Proudly playing their part in the Battle of Britain, many of the picturesque Thames sailing barges daily sally forth into the front line, carrying cargoes around the coasts. Nazi raiders hold no terrors for the tough skippers, who with a rifle as their only means of defence seem more concerned about the weather and the tides. Bombing takes a back seat with these old salts. At least, that was the impression “Cully” Tovell, master of the sailing barge Cambria, gave when, as the first reporter to make awar-time trip in a sea-going barge, I sailed down the Thames and round to an East Coast port with him.
Cambria is the most famous of London barges.

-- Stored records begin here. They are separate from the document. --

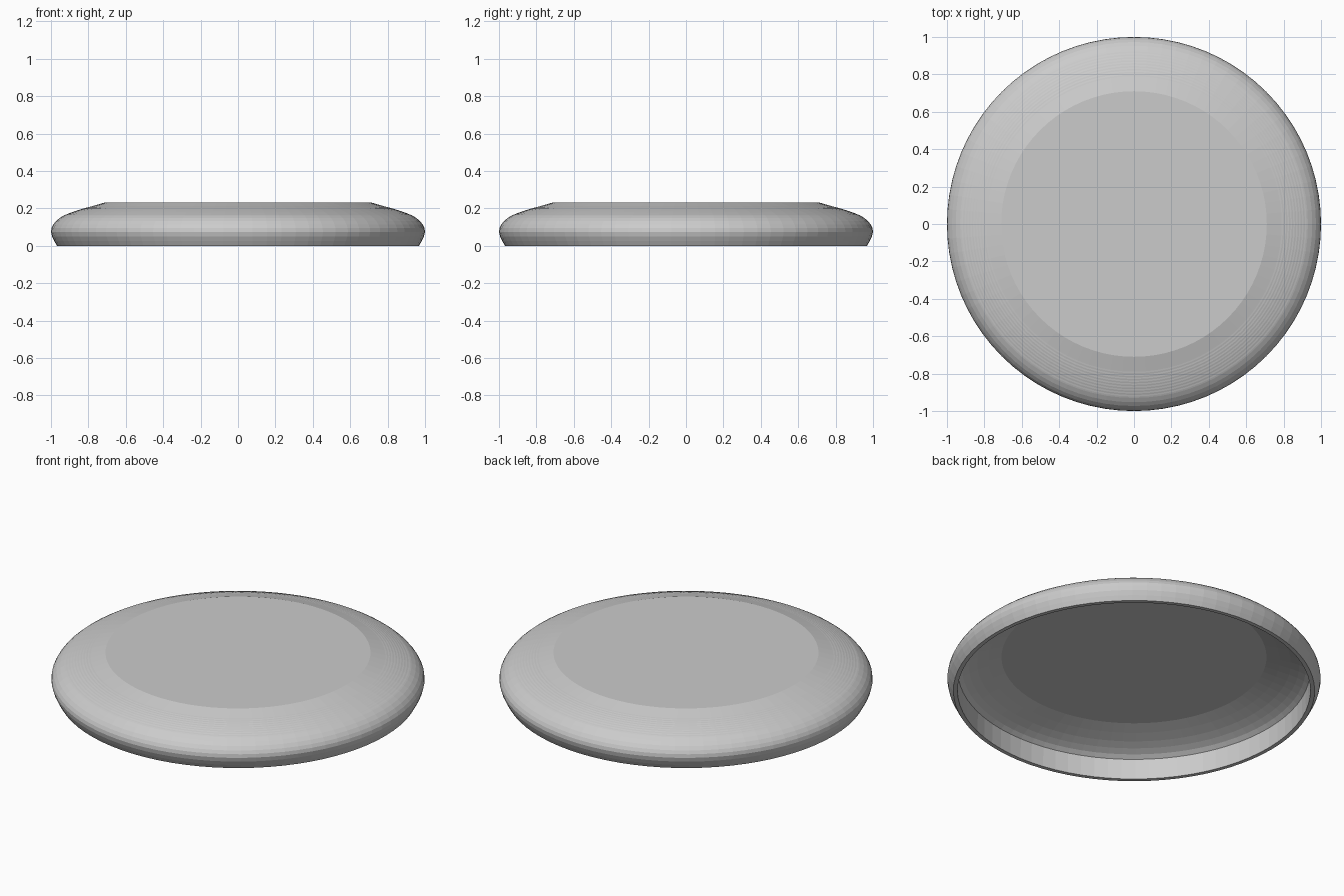
import bpy, bmesh, math

cube = bpy.data.objects.get("Cube")
if cube:
    bpy.data.objects.remove(cube, do_unlink=True)

SEGMENTS = 80

plastic = bpy.data.materials.new("light grey plastic")
plastic.use_nodes = True
grey = (0.6, 0.6, 0.6, 1)
plastic.diffuse_color = grey
plastic.node_tree.nodes["Principled BSDF"].inputs["Base Color"].default_value = grey


def lathe(name, profile, material):
    """Spin an (r, z) profile round the z axis and cap both end rings."""
    bm = bmesh.new()
    rings = []
    for r, z in profile:
        rings.append([bm.verts.new((r * math.cos(a), r * math.sin(a), z))
                      for a in (2 * math.pi * i / SEGMENTS for i in range(SEGMENTS))])
    for low, high in zip(rings, rings[1:]):
        for i in range(SEGMENTS):
            j = (i + 1) % SEGMENTS
            bm.faces.new((low[i], low[j], high[j], high[i]))
    bm.faces.new(rings[0])
    bm.faces.new(rings[-1])
    bmesh.ops.recalc_face_normals(bm, faces=bm.faces)
    mesh = bpy.data.meshes.new(name)
    bm.to_mesh(mesh)
    bm.free()
    mesh.materials.append(material)
    obj = bpy.data.objects.new(name, mesh)
    bpy.context.collection.objects.link(obj)
    return obj


# Underside: flat ceiling, curved slope and upright inner wall
inner = [(0.71, 0.209), (0.78, 0.19), (0.84, 0.172), (0.885, 0.155),
         (0.92, 0.138), (0.943, 0.12), (0.945, 0)]

# Outer skin: rounded rim from the lip up to the shoulder
outer = [(0.968, 0), (0.982, 0.025), (0.994, 0.05), (1.0, 0.075), (0.997, 0.095),
         (0.988, 0.113), (0.973, 0.132), (0.953, 0.149), (0.93, 0.163)]

# Very fine concentric grip ridges on the shoulder
RIDGES = 9
for k in range(1, RIDGES * 2):
    t = k / (RIDGES * 2)
    r = 0.93 - 0.14 * t
    z = 0.163 + 0.046 * t + 0.012 * t * (1 - t)
    outer.append((r, z + (0.0003 if k % 2 else -0.0003)))

# Bevel up to the flat top
outer += [(0.79, 0.209), (0.71, 0.232)]

lathe("flying_disc", inner + outer, plastic)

She holds both the championships of the Thames and Medway, won in the last races before the War, in 1937. The trip was not without dramatic incidents, though we were not attacked. I boarded the Cambria at her home port, where she was built 35 years ago “come November”, as the skipper figured it. “We occasionally get bombed”, he told me, “but I don’t take much notice of the planes. Not long ago one dropped two bombs 50 or 100 yards away. I thought he was one of ours. Two or three Hurricanes were up in a second, and he was gone like a flash”.
With sails hoisted, we got under way, tacking down river, and I learned something of how these barges, despite all the hazards, are carrying on with their job almost as in peace time. There are regulations, of course, which have to be obeyed, and sailing is not made easier by minefields. But the skippers put up with these additional inconveniences, and trust in the Navy and R.A.F. to guard them. So far, I gathered, the only casualties among the Thames barge fleets in this war have been due to Acts of God. As we stood in the little wheelhouse, which should give the barge its quota of good luck, for two horseshoes hanging in it were once worn by the famous steeplechaser Golden Miller, the skipper told me something about his crew of two – Alf the mate, aged 19, and Jim, the 18-year-old cook and deck hand. “They are good lads and so they should be”, he said. “I was a barge master at 20, but some of the youngsters you get to-day won’t be at 40. My first trip was to Antwerp, and I shall never forget it”.
I found Jim the stuff of which British lads are made. Two weeks previously he was working at a factory in Essex – both Alf and he hail from Grays. Though he did not know it, there was salt water in his veins. Bombs, mines, U-boats or E-boats did not worry him. He tried to get away deep-sea, but being without the necessary experience had no luck. So Jim became half the crew of the Cambria, and with us made his first trip to sea. Alf has been in barges since he left school.”
Fascinating stuff. You can link to the original (long!) document at
The horse, (says Wikipedia) “Golden Miller (1927–1957) was a Thoroughbred racehorse who is the most successful Cheltenham Gold Cup horse ever, having won the race in five consecutive years between 1932 and 1936. He also is the only horse to have won both of the United Kingdom’s premier steeplechase races – the Cheltenham Gold Cup and the Grand National in the same year (1934).” on http://en.wikipedia.org/wiki/Golden_Miller.
Thank you very very much for that, William. Nice one.